== Segment start ==

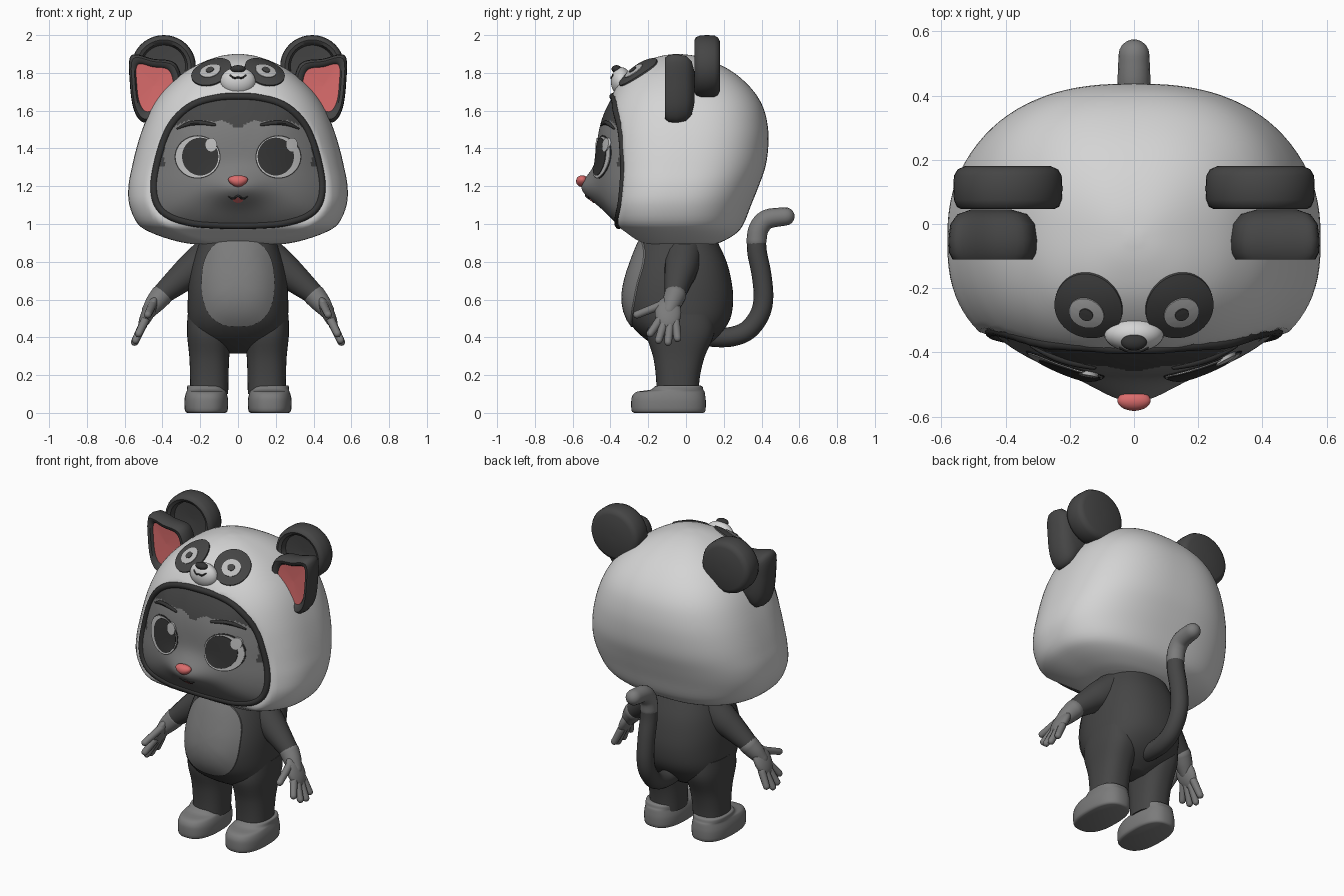
import bpy, bmesh, math
from mathutils import Vector, Matrix
from mathutils.bvhtree import BVHTree

if "Cube" in bpy.data.objects:
    bpy.data.objects.remove(bpy.data.objects["Cube"])


def material(name, r, g, b):
    m = bpy.data.materials.new(name)
    m.diffuse_color = (r, g, b, 1)
    m.use_nodes = True
    m.node_tree.nodes["Principled BSDF"].inputs["Base Color"].default_value = m.diffuse_color
    return m


WHITE = material("hood white", .66, .66, .66)
DARK = material("dark fur", .06, .06, .06)
GREY = material("grey fur", .2, .2, .2)
PINK = material("pink", .7, .15, .15)
EYE = material("eye white", .5, .5, .5)
BLACK = material("soft black", .035, .035, .035)


def spline(pts, sub, closed=False):
    n, out = len(pts), []
    for i in range(n if closed else n - 1):
        p = [pts[(i + k) % n] if closed else pts[min(max(i + k, 0), n - 1)] for k in (-1, 0, 1, 2)]
        for j in range(sub):
            t = j / sub
            out.append(tuple(.5 * (2 * b + (c - a) * t + (2 * a - 5 * b + 4 * c - d) * t * t
                                   + (3 * b - a - 3 * c + d) * t ** 3) for a, b, c, d in zip(*p)))
    return out if closed else out + [pts[-1]]


def finish(name, bm, mats, mirror):
    me = bpy.data.meshes.new(name)
    bm.to_mesh(me)
    bm.free()
    for m in mats:
        me.materials.append(m)
    ob = bpy.data.objects.new(name, me)
    bpy.context.collection.objects.link(ob)
    if mirror:
        ob.modifiers.new("Mirror", "MIRROR")
    return ob


def skin(name, rings, mats, mirror=False, loop=False, caps=(True, True), facing=None):
    """Bridge equal-sized rings of points into one surface."""
    bm = bmesh.new()
    vs = [[bm.verts.new(p) for p in r] for r in rings]
    n = len(vs[0])
    for a, b in zip(vs, vs[1:] + ([vs[0]] if loop else [])):
        for k in range(n):
            bm.faces.new((a[k], a[(k + 1) % n], b[(k + 1) % n], b[k]))
    if not loop:
        if caps[0]:
            bm.faces.new(vs[0])
        if caps[1]:
            bm.faces.new(vs[-1])
    bmesh.ops.recalc_face_normals(bm, faces=bm.faces)
    if facing is not None:
        bm.normal_update()
        if sum(f.normal.dot(facing) * f.calc_area() for f in bm.faces) < 0:
            bmesh.ops.reverse_faces(bm, faces=bm.faces)
    return finish(name, bm, mats, mirror)


def loft(name, rows, power, mat, cx=0, mirror=False, sub=4, seg=48):
    """Rows: z, half width, front y, back y, front limit."""
    rings = []
    for z, hw, yf, yb, lim in spline(rows, sub):
        ring = []
        for k in range(seg):
            a = 2 * math.pi * k / seg
            c, s = math.cos(a), math.sin(a)
            x = cx + hw * math.copysign(abs(c) ** (2 / power), c)
            y = (yf + yb) / 2 + (yb - yf) / 2 * math.copysign(abs(s) ** (2 / power), s)
            ring.append((x, max(y, lim), z))
        rings.append(ring)
    return skin(name, rings, [mat], mirror)


def tube(name, pts, mat, ref=(0, 1, 0), mirror=False, closed=False, sub=5, seg=16):
    """Points: x, y, z, radius; open ends are rounded."""
    path = spline(pts, sub, closed)
    P, R, ref, n = [Vector(p[:3]) for p in path], [p[3] for p in path], Vector(ref), len(path)
    stations = []
    for i in range(n):
        t = P[(i + 1) % n] - P[i - 1] if closed else P[min(i + 1, n - 1)] - P[max(i - 1, 0)]
        stations.append((P[i], t.normalized(), R[i]))
    if not closed:
        angs = [math.radians(a) for a in (20, 40, 60, 80)]
        p, t, r = stations[0]
        head = [(p - t * r * math.sin(a), t, r * math.cos(a)) for a in reversed(angs)]
        p, t, r = stations[-1]
        stations = head + stations + [(p + t * r * math.sin(a), t, r * math.cos(a)) for a in angs]
    rings = []
    for p, t, r in stations:
        u = t.cross(ref).normalized()
        v = t.cross(u)
        rings.append([p + r * (u * math.cos(a) + v * math.sin(a))
                      for a in (2 * math.pi * k / seg for k in range(seg))])
    return skin(name, rings, [mat], mirror, loop=closed)


def ball(name, c, r, mat, tilt=0, taper=0, mirror=False):
    bm = bmesh.new()
    bmesh.ops.create_uvsphere(bm, u_segments=28, v_segments=18, radius=1)
    for v in bm.verts:
        v.co.x *= 1 + taper * v.co.z
    bm.transform(Matrix.Translation(c) @ Matrix.Rotation(tilt, 4, 'Y') @ Matrix.Diagonal((*r, 1)))
    return finish(name, bm, [mat], mirror)


def tree(ob):
    return BVHTree.FromPolygons([v.co for v in ob.data.vertices], [p.vertices for p in ob.data.polygons])


def project(bvh, p, d):
    hit = bvh.ray_cast(p - d * .5, d)[0]
    return hit if hit is not None else p


def plate(name, bvh, c, d, size, mat, off=.006, power=2, turn=0, mirror=False):
    """Thin oval that hugs a surface."""
    c, d = Vector(c), Vector(d).normalized()
    u = d.cross(Vector((0, 0, 1))).normalized()
    v = u.cross(d)
    rings = []
    for t, o in ((1, -.003), (1, off), (.85, off), (.65, off), (.45, off), (.25, off), (.06, off)):
        ring = []
        for k in range(48):
            a = 2 * math.pi * k / 48
            x, y = (math.copysign(abs(q) ** (2 / power), q) * s * t
                    for q, s in zip((math.cos(a), math.sin(a)), size))
            x, y = x * math.cos(turn) - y * math.sin(turn), x * math.sin(turn) + y * math.cos(turn)
            ring.append(project(bvh, c + u * x + v * y, d) - d * o)
        rings.append(ring)
    return skin(name, rings, [mat], mirror, caps=(False, True), facing=-d)


def stroke(name, bvh, pts, mat, mirror=False):
    """Painted line from x, z, radius points seen from the front."""
    pts = [(*project(bvh, Vector((x, -.45, z)), FRONT), r) for x, z, r in spline(pts, 4)]
    return tube(name, pts, mat, mirror=mirror, sub=1, seg=8)


FRONT = Vector((0, 1, 0))

# hood
hood = loft("hood", [
    (.893, .24, -.2, .15, -.2), (.91, .33, -.27, .2, -.25), (.95, .45, -.36, .265, -.31),
    (1.0, .53, -.44, .305, -.36), (1.1, .575, -.47, .345, -.345), (1.2, .58, -.47, .385, -.335),
    (1.3, .562, -.47, .42, -.33), (1.4, .538, -.465, .435, -.335), (1.5, .507, -.455, .435, -.345),
    (1.6, .465, -.43, .415, -.37), (1.68, .415, -.395, .375, -.39), (1.75, .35, -.35, .315, -.5),
    (1.81, .275, -.295, .24, -.5), (1.86, .18, -.22, .145, -.5), (1.89, .09, -.13, .05, -.5),
    (1.9, .02, -.06, -.03, -.5)], 2.5, WHITE, seg=96)
hood_tree = tree(hood)

# hood opening rim
half = [(0, 1.675), (.12, 1.667), (.24, 1.63), (.33, 1.555), (.385, 1.46), (.425, 1.33), (.445, 1.2),
        (.425, 1.1), (.36, 1.04), (.24, 1.005), (.12, .995), (0, .992)]
outline = spline(half + [(-x, z) for x, z in half[-2:0:-1]], 5, True)
rim = [project(hood_tree, Vector((x, -.45, z)), FRONT) for x, z in outline]
tube("hood_rim", [(*p, .019) for p in rim], BLACK, closed=True, sub=1, seg=10)

# face with muzzle, dark forehead and temples
rings = []
for i in range(41):
    t = 1 - i / 41
    ring = []
    for p in rim:
        x, z = p.x * t, 1.3 + (p.z - 1.3) * t
        y = -.475 + (p.y + .475) * t ** 2.8
        ring.append((x, y - .085 * math.exp(-(x / .15) ** 2 - ((z - 1.19) / .09) ** 2), z))
    rings.append(ring)
face = skin("face", rings, [GREY, DARK], caps=(False, True), facing=-FRONT)
for p in face.data.polygons:
    x, z = abs(p.center.x), p.center.z
    if z > 1.545 - .04 * math.exp(-(x / .04) ** 2) - max(0, x - .28) * .6 or (x > .39 and z > 1.31):
        p.material_index = 1
face_tree = tree(face)

# eyes, brows, nose and mouth
for side, sx in (("left", -1), ("right", 1)):
    plate(side + "_eye_edge", face_tree, (sx * .214, -.45, 1.355), FRONT, (.122, .115), BLACK, .003)
    plate(side + "_eye", face_tree, (sx * .214, -.45, 1.355), FRONT, (.116, .109), EYE, .006)
    plate(side + "_pupil", face_tree, (sx * .2, -.45, 1.357), FRONT, (.096, .1), BLACK, .009)
    plate(side + "_eye_glint", face_tree, (sx * .214 + .072, -.45, 1.42), FRONT, (.03, .036), EYE, .012)
stroke("brow", face_tree, [(.32, 1.505, .005), (.26, 1.53, .012), (.19, 1.535, .012), (.125, 1.525, .008)],
       BLACK, True)
ball("nose", (0, -.55, 1.227), (.05, .032, .031), PINK, taper=.3)
stroke("mouth_line", face_tree, [(-.05, 1.145, .003), (-.025, 1.135, .006), (0, 1.15, .006),
                                 (.025, 1.135, .006), (.05, 1.145, .003)], BLACK)
plate("tongue", face_tree, (0, -.5, 1.126), FRONT, (.026, .014), PINK)

# animal face on the hood
slope = Vector((-.2, .62, -.75))
plate("hood_eye_patch", hood_tree, (.142, -.26, 1.81), slope, (.108, .12), DARK, .008, mirror=True)
plate("hood_eye", hood_tree, (.15, -.285, 1.82), slope, (.056, .056), EYE, .012, mirror=True)
plate("hood_pupil", hood_tree, (.15, -.285, 1.82), slope, (.022, .022), DARK, .016, mirror=True)
snout = ball("hood_snout", (0, -.343, 1.755), (.093, .055, .075), WHITE)
ball("hood_nose", (0, -.368, 1.82), (.04, .026, .021), BLACK)
stroke("hood_mouth", tree(snout), [(-.042, 1.788, .004), (-.02, 1.773, .005), (0, 1.776, .005),
                                   (.02, 1.773, .005), (.042, 1.788, .004)], BLACK)

# round hood ears, turned around the y axis
profile = [(.01, .18), (.13, .18), (.152, .17), (.163, .15), (.165, .11), (.163, .075), (.154, .053),
           (.14, .046), (.122, .055), (.112, .085), (.01, .095)]
skin("round_ear", [[(.393 + r * 1.03 * math.cos(a), y, 1.835 + r * math.sin(a))
                    for a in (2 * math.pi * k / 40 for k in range(40))] for r, y in profile], [DARK], True)

# pointed ears with pink inside
edge = spline([(.566, 1.892), (.45, 1.875), (.33, 1.85), (.3, 1.72), (.38, 1.6), (.49, 1.536),
               (.55, 1.6), (.573, 1.75)], 6, True)
steps = [(.045, .45), (.03, .78), (0, .95), (-.05, 1), (-.09, .98), (-.11, .9), (-.105, .77),
         (-.088, .7), (-.082, .02)]
ear = skin("pointed_ear", [[(.45 + (x - .45) * s, y, 1.73 + (z - 1.73) * s) for x, z in edge]
                           for y, s in steps], [DARK, PINK], True)
for p in ear.data.polygons:
    c = p.center
    if c.y < -.07 and all(ear.data.vertices[i].index >= 7 * len(edge) for i in p.vertices):
        p.material_index = 1

# torso and belly patch
body = loft("torso", [
    (.98, .17, -.2, .13, -1), (.9, .205, -.25, .17, -1), (.8, .24, -.29, .215, -1),
    (.7, .26, -.322, .24, -1), (.6, .266, -.335, .25, -1), (.5, .264, -.312, .235, -1),
    (.42, .245, -.25, .185, -1), (.36, .18, -.17, .12, -1), (.315, .06, -.08, .05, -1)], 2.3, DARK)
plate("belly_patch", tree(body), (0, -.3, .69), FRONT, (.193, .235), GREY, .008, 2.5)

# legs and feet
loft("leg", [(.1, .1, -.155, .065, -1), (.2, .102, -.16, .075, -1), (.3, .106, -.175, .1, -1),
             (.42, .118, -.21, .15, -1), (.52, .115, -.2, .15, -1)], 2.4, DARK, .152, True)
loft("foot", [(0, .1, -.275, .092, -1), (.012, .113, -.288, .103, -1), (.06, .116, -.29, .105, -1),
              (.09, .112, -.284, .102, -1), (.112, .105, -.26, .098, -1), (.122, .102, -.19, .092, -1),
              (.142, .1, -.162, .085, -1), (.146, .09, -.14, .06, -1)], 2.5, GREY, .168, True, sub=3)

# arms, hands and fingers
tube("arm", [(.13, -.01, .85, .1), (.235, -.025, .765, .09), (.31, -.04, .705, .075), (.4, -.057, .63, .056)],
     DARK, mirror=True)
tube("wrist", [(.405, -.058, .622, .059), (.44, -.075, .58, .052), (.47, -.09, .54, .04)], GREY, mirror=True)
ball("palm", (.475, -.095, .53), (.034, .07, .095), GREY, -.46, mirror=True)
fingers = [(-.14, .49, -.19, .42), (-.115, .48, -.145, .385), (-.085, .47, -.095, .375), (-.055, .48, -.045, .395)]
for i, (y0, z0, y1, z1) in enumerate(fingers + [(-.12, .575, -.26, .52)]):
    tube("thumb" if i == 4 else f"finger_{i + 1}",
         [(.42 + (.64 - z0) * .48, y0, z0, .023), (.42 + (.64 - z1) * .48, y1, z1, .02)],
         GREY, (1, 0, 0), True, seg=12)

# tail with grey tip
tube("tail", [(0, .08, .41, .05), (0, .16, .4, .052), (0, .25, .405, .052), (0, .33, .44, .052),
              (0, .39, .52, .052), (0, .41, .61, .052), (0, .4, .73, .052), (0, .378, .84, .052),
              (0, .373, .9, .051)], DARK, (1, 0, 0))
tube("tail_tip", [(0, .373, .91, .053), (0, .385, .975, .053), (0, .43, 1.025, .052), (0, .527, 1.04, .048)],
     GREY, (1, 0, 0))

# smooth shading with crisp edges
for ob in bpy.context.collection.objects:
    ob.select_set(True)
    bpy.context.view_layer.objects.active = ob
bpy.ops.object.shade_smooth_by_angle(angle=math.radians(45))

== Segment end ==

▶ WHAT YOU WILL DO
Could you return exactly the stretch of the data above that starts at the line with "vs = [[bm.verts.new(p)" and ends at the line with "c, s = math.cos(a), math.sin(a)", both lines included?

▶ ANSWER SPACE
    vs = [[bm.verts.new(p) for p in r] for r in rings]
    n = len(vs[0])
    for a, b in zip(vs, vs[1:] + ([vs[0]] if loop else [])):
        for k in range(n):
            bm.faces.new((a[k], a[(k + 1) % n], b[(k + 1) % n], b[k]))
    if not loop:
        if caps[0]:
            bm.faces.new(vs[0])
        if caps[1]:
            bm.faces.new(vs[-1])
    bmesh.ops.recalc_face_normals(bm, faces=bm.faces)
    if facing is not None:
        bm.normal_update()
        if sum(f.normal.dot(facing) * f.calc_area() for f in bm.faces) < 0:
            bmesh.ops.reverse_faces(bm, faces=bm.faces)
    return finish(name, bm, mats, mirror)


def loft(name, rows, power, mat, cx=0, mirror=False, sub=4, seg=48):
    """Rows: z, half width, front y, back y, front limit."""
    rings = []
    for z, hw, yf, yb, lim in spline(rows, sub):
        ring = []
        for k in range(seg):
            a = 2 * math.pi * k / seg
            c, s = math.cos(a), math.sin(a)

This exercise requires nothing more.